(Dataset entries)
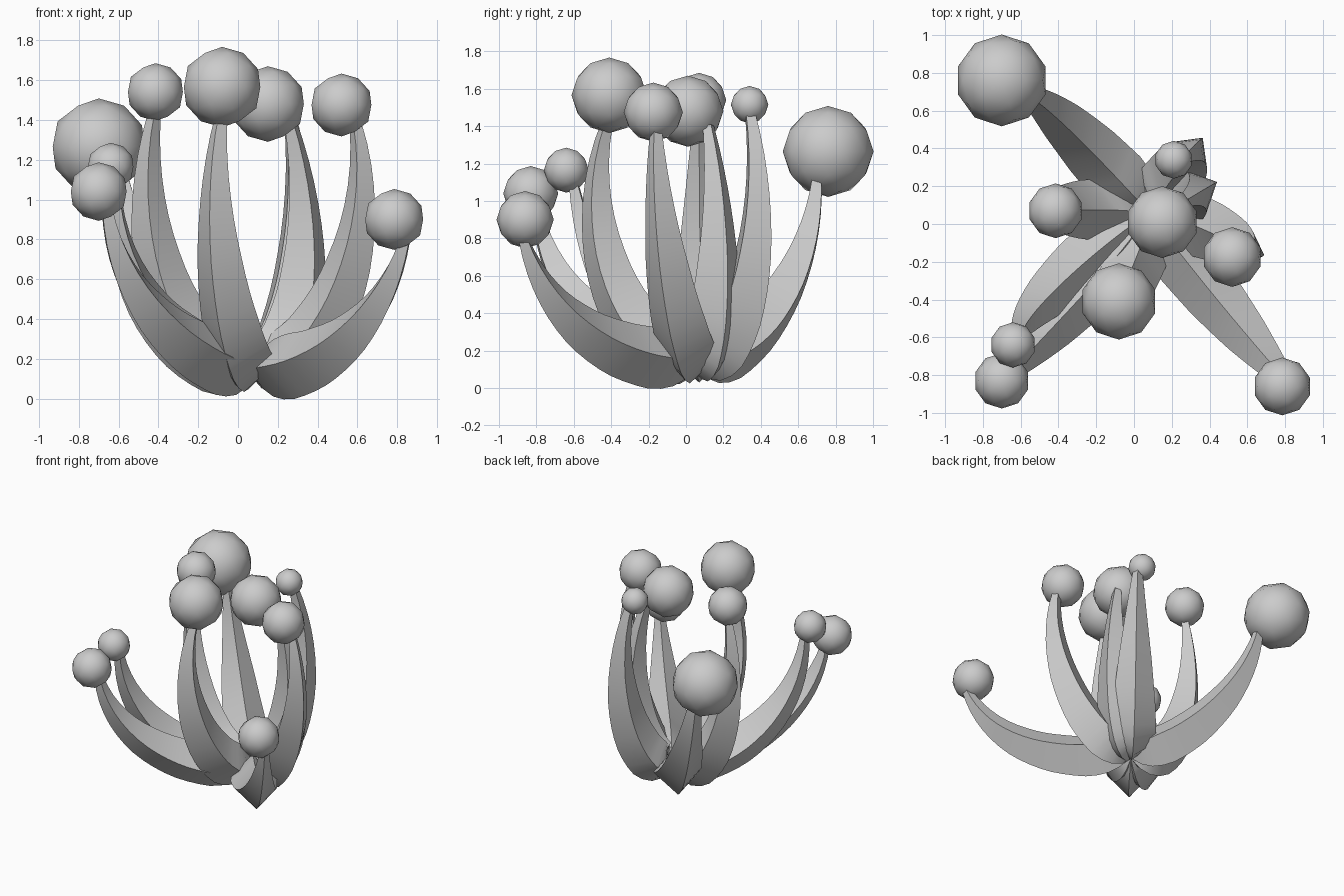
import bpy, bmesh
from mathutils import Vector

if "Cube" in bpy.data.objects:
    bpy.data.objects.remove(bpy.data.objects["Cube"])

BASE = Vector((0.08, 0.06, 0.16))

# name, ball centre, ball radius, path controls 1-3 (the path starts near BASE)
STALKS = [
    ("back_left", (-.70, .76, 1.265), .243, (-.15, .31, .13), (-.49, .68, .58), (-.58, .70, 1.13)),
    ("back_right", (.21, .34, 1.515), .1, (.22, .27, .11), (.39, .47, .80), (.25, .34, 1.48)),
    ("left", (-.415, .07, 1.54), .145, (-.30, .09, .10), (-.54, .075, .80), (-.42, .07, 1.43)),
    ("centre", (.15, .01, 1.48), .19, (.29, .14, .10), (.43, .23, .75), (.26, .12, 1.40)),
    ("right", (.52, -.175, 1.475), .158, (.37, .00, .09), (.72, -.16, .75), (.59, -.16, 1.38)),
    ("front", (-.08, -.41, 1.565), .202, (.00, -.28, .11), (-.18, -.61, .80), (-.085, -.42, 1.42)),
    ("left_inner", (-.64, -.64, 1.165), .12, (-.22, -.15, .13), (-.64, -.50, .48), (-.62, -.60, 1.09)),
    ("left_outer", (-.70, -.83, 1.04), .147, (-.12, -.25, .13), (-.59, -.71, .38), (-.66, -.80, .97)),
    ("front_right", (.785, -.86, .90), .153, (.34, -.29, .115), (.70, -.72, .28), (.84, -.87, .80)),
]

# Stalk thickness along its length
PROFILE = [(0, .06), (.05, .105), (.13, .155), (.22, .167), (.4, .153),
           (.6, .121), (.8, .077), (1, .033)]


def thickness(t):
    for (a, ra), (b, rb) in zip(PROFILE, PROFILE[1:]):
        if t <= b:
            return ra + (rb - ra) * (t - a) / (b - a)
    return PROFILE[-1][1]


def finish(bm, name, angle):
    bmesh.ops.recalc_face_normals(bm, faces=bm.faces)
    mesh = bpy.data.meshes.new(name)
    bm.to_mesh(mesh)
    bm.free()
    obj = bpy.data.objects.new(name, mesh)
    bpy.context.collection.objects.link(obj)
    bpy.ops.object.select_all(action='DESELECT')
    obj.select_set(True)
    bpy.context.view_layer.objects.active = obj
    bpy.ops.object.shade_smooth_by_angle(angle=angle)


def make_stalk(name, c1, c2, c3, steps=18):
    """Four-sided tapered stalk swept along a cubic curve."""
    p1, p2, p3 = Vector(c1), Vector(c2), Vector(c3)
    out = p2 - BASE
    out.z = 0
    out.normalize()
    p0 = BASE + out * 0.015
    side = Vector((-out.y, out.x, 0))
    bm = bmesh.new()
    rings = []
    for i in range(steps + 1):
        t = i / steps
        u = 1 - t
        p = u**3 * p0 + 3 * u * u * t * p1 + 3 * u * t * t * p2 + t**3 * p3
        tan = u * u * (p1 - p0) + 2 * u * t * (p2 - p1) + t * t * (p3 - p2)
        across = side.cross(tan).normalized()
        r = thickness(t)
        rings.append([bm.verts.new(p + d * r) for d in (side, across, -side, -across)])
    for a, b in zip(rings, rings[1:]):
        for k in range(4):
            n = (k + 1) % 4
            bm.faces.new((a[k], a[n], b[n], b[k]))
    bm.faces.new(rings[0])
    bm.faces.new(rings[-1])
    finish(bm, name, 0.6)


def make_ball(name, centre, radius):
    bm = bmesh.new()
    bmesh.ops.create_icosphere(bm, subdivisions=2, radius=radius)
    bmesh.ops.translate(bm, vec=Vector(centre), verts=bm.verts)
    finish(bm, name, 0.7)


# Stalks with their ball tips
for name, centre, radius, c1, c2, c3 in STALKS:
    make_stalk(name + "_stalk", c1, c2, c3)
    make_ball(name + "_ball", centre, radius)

**REQUIREMENT**.
Report each line of the data that includes the string "finish".

**OUTPUT BELOW**.
def finish(bm, name, angle):
    finish(bm, name, 0.6)
    finish(bm, name, 0.7)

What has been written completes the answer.